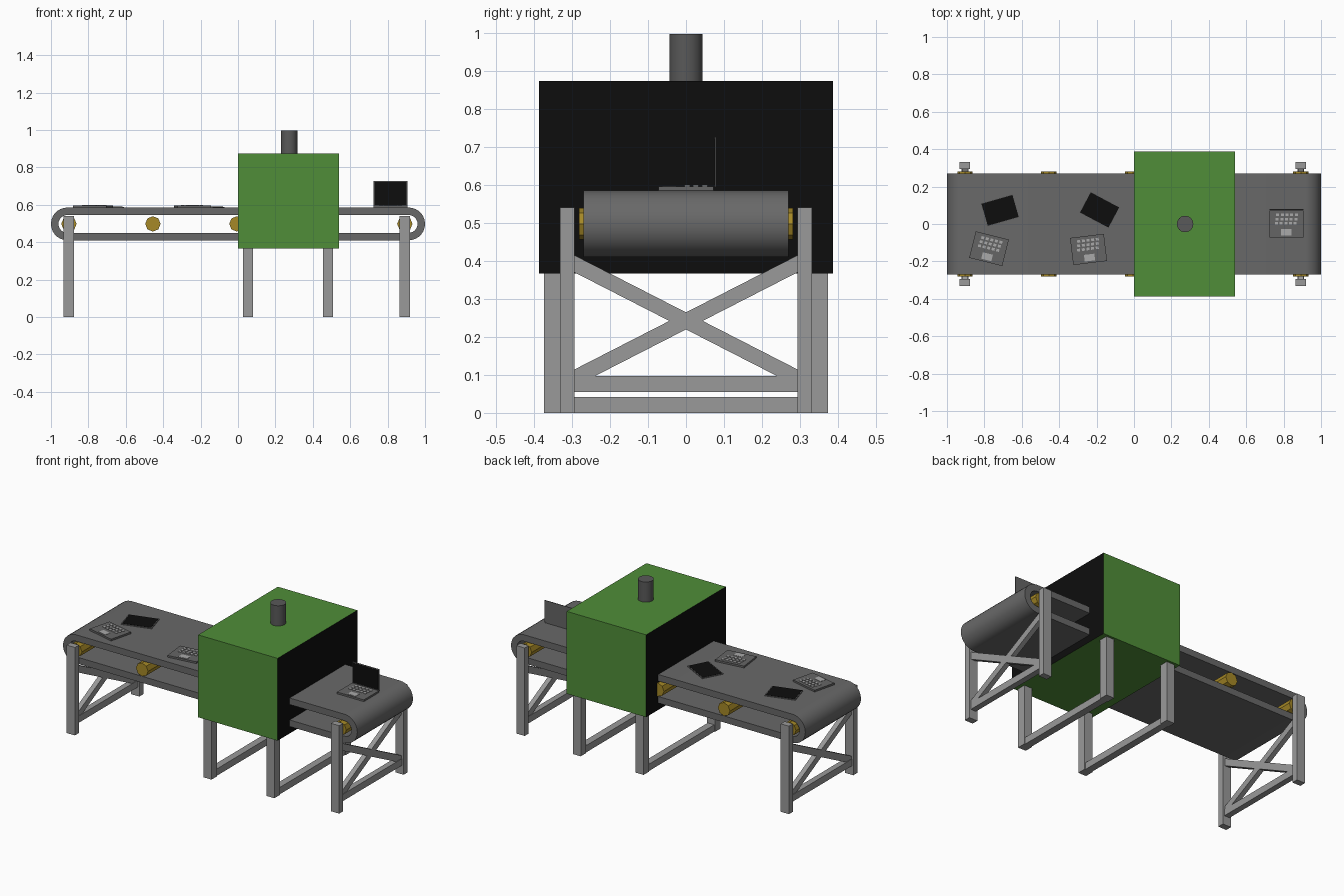
import bpy, bmesh, math
from mathutils import Matrix, Vector

if "Cube" in bpy.data.objects:
    bpy.data.objects.remove(bpy.data.objects["Cube"])


def material(name, rgb):
    m = bpy.data.materials.new(name)
    m.diffuse_color = (*rgb, 1)
    m.use_nodes = True
    m.node_tree.nodes["Principled BSDF"].inputs["Base Color"].default_value = m.diffuse_color
    return m


GREEN = material("green paint", (0.08, 0.27, 0.04))
BLACK = material("black", (0.004, 0.004, 0.004))
GOLD = material("brass", (0.38, 0.25, 0.02))
RUBBER = material("dark rubber", (0.14, 0.14, 0.14))
PIPE = material("dark pipe", (0.1, 0.1, 0.1))
STEEL = material("steel", (0.32, 0.32, 0.32))
CASE = material("laptop case", (0.13, 0.13, 0.13))
KEY = material("light keys", (0.4, 0.4, 0.4))


def finish(name, bm, mats):
    bmesh.ops.recalc_face_normals(bm, faces=bm.faces)
    me = bpy.data.meshes.new(name)
    bm.to_mesh(me)
    bm.free()
    for m in mats:
        me.materials.append(m)
    ob = bpy.data.objects.new(name, me)
    bpy.context.collection.objects.link(ob)
    return ob


def smooth(ob):
    bpy.ops.object.select_all(action='DESELECT')
    ob.select_set(True)
    bpy.context.view_layer.objects.active = ob
    bpy.ops.object.shade_smooth_by_angle(angle=math.radians(35))


def add_box(bm, lo, hi, mat=0, rot=None):
    lo, hi = Vector(lo), Vector(hi)
    m = Matrix.Translation((lo + hi) / 2) @ (rot or Matrix()) @ Matrix.Diagonal((*(hi - lo), 1))
    verts = bmesh.ops.create_cube(bm, size=1, matrix=m)["verts"]
    for f in {f for v in verts for f in v.link_faces}:
        f.material_index = mat


def box(name, lo, hi, mat):
    bm = bmesh.new()
    add_box(bm, lo, hi)
    return finish(name, bm, [mat])


def cylinder(name, center, r, depth, sides, mat, rot=None):
    bm = bmesh.new()
    bmesh.ops.create_cone(bm, cap_ends=True, segments=sides, radius1=r, radius2=r, depth=depth,
                          matrix=Matrix.Translation(center) @ (rot or Matrix()))
    return finish(name, bm, [mat])


# Belt: closed stadium loop with thickness
BELT_Z, BELT_R, BELT_T, BELT_W = 0.4975, 0.0875, 0.04, 0.27


def stadium(r, n=14):
    cx = 1 - BELT_R
    pts = []
    for s, a0 in ((1, -math.pi / 2), (-1, math.pi / 2)):
        for i in range(n + 1):
            a = a0 + math.pi * i / n
            pts.append((s * cx + r * math.cos(a), BELT_Z + r * math.sin(a)))
    return pts


bm = bmesh.new()
rings = [[bm.verts.new((x, y, z)) for x, z in stadium(r)]
         for r, y in ((BELT_R, -BELT_W), (BELT_R, BELT_W),
                      (BELT_R - BELT_T, BELT_W), (BELT_R - BELT_T, -BELT_W))]
count = len(rings[0])
for k in range(4):
    a, b = rings[k], rings[(k + 1) % 4]
    for i in range(count):
        j = (i + 1) % count
        bm.faces.new((a[i], a[j], b[j], b[i]))
smooth(finish("conveyor_belt", bm, [RUBBER]))

# Rollers
for i in range(5):
    cylinder(f"roller_{i + 1}", (-0.904 + 0.449 * i, 0, BELT_Z), 0.041, 0.564, 8, GOLD,
             Matrix.Rotation(math.pi / 2, 4, 'X'))

# Conveyor stands: two posts, low rail and crossed braces
for side, x in (("left", -0.904), ("right", 0.892)):
    for s, end in ((-1, "front"), (1, "back")):
        y0, y1 = sorted((s * 0.293, s * 0.332))
        box(f"{side}_{end}_post", (x - 0.028, y0, 0), (x + 0.028, y1, 0.54), STEEL)
        bm = bmesh.new()
        top, low, h = 0.392, 0.092, 0.0225
        prof = [(-s * 0.293, low - h), (s * 0.293, top - h),
                (s * 0.293, top + h), (-s * 0.293, low + h)]
        near, far = [[bm.verts.new((x + d, y, z)) for y, z in prof] for d in (-0.015, 0.015)]
        bm.faces.new(near)
        bm.faces.new(far)
        for i in range(4):
            j = (i + 1) % 4
            bm.faces.new((near[i], near[j], far[j], far[i]))
        finish(f"{side}_{end}_brace", bm, [STEEL])
    box(f"{side}_low_rail", (x - 0.018, -0.293, 0.055), (x + 0.018, 0.293, 0.097), STEEL)

# Machine housing: green box with black ends
bm = bmesh.new()
add_box(bm, (0, -0.387, 0.367), (0.54, 0.387, 0.873))
bm.normal_update()
for f in bm.faces:
    f.material_index = int(abs(f.normal.x) > 0.5)
finish("machine_housing", bm, [GREEN, BLACK])

# Chimney
smooth(cylinder("chimney", (0.273, 0, 0.93), 0.044, 0.134, 24, PIPE))

# Housing legs with floor rails
for n, x in (("left", 0.054), ("right", 0.481)):
    for s, end in ((-1, "front"), (1, "back")):
        y0, y1 = sorted((s * 0.32, s * 0.373))
        box(f"housing_{n}_{end}_leg", (x - 0.027, y0, 0), (x + 0.027, y1, 0.37), STEEL)
    box(f"housing_{n}_floor_rail", (x - 0.022, -0.32, 0), (x + 0.022, 0.32, 0.042), STEEL)

TOP = BELT_Z + BELT_R


# Laptop keyboard half: slab, keys and touchpad
def keyboard(name, x, y, angle):
    bm = bmesh.new()
    add_box(bm, (-0.091, -0.073, 0), (0.091, 0.073, 0.011))
    for r in range(3):
        for c in range(5):
            kx, ky = (c - 2) * 0.025 + (r - 1) * 0.003, 0.003 + r * 0.023
            add_box(bm, (kx - 0.008, ky - 0.007, 0.009), (kx + 0.008, ky + 0.007, 0.014), 1)
    add_box(bm, (-0.028, -0.062, 0.009), (0.028, -0.026, 0.0125), 1)
    ob = finish(name, bm, [CASE, KEY])
    ob.location = (x, y, TOP)
    ob.rotation_euler.z = math.radians(angle)


# Laptop screen half: thin shell with a black panel on +z
def screen(name, loc, rot):
    bm = bmesh.new()
    add_box(bm, (-0.091, -0.066, 0), (0.091, 0.066, 0.004))
    add_box(bm, (-0.086, -0.061, 0.003), (0.086, 0.061, 0.005), 1)
    ob = finish(name, bm, [CASE, BLACK])
    ob.location = loc
    ob.rotation_euler = [math.radians(a) for a in rot]


keyboard("open_laptop_base", 0.815, 0, 0)
screen("open_laptop_screen", (0.815, 0.079, 0.66), (90, 0, 0))
keyboard("loose_keyboard_1", -0.775, -0.132, -14)
keyboard("loose_keyboard_2", -0.243, -0.136, 7)
screen("loose_screen_1", (-0.716, 0.073, TOP), (0, 0, 16))
screen("loose_screen_2", (-0.184, 0.075, TOP), (0, 0, -28))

--- --- ---

Exercise ▸ Sift the material for lines that include the word "range", and copy each one.

Response area ▸
        for i in range(n + 1):
for k in range(4):
    for i in range(count):
for i in range(5):
        for i in range(4):
    for r in range(3):
        for c in range(5):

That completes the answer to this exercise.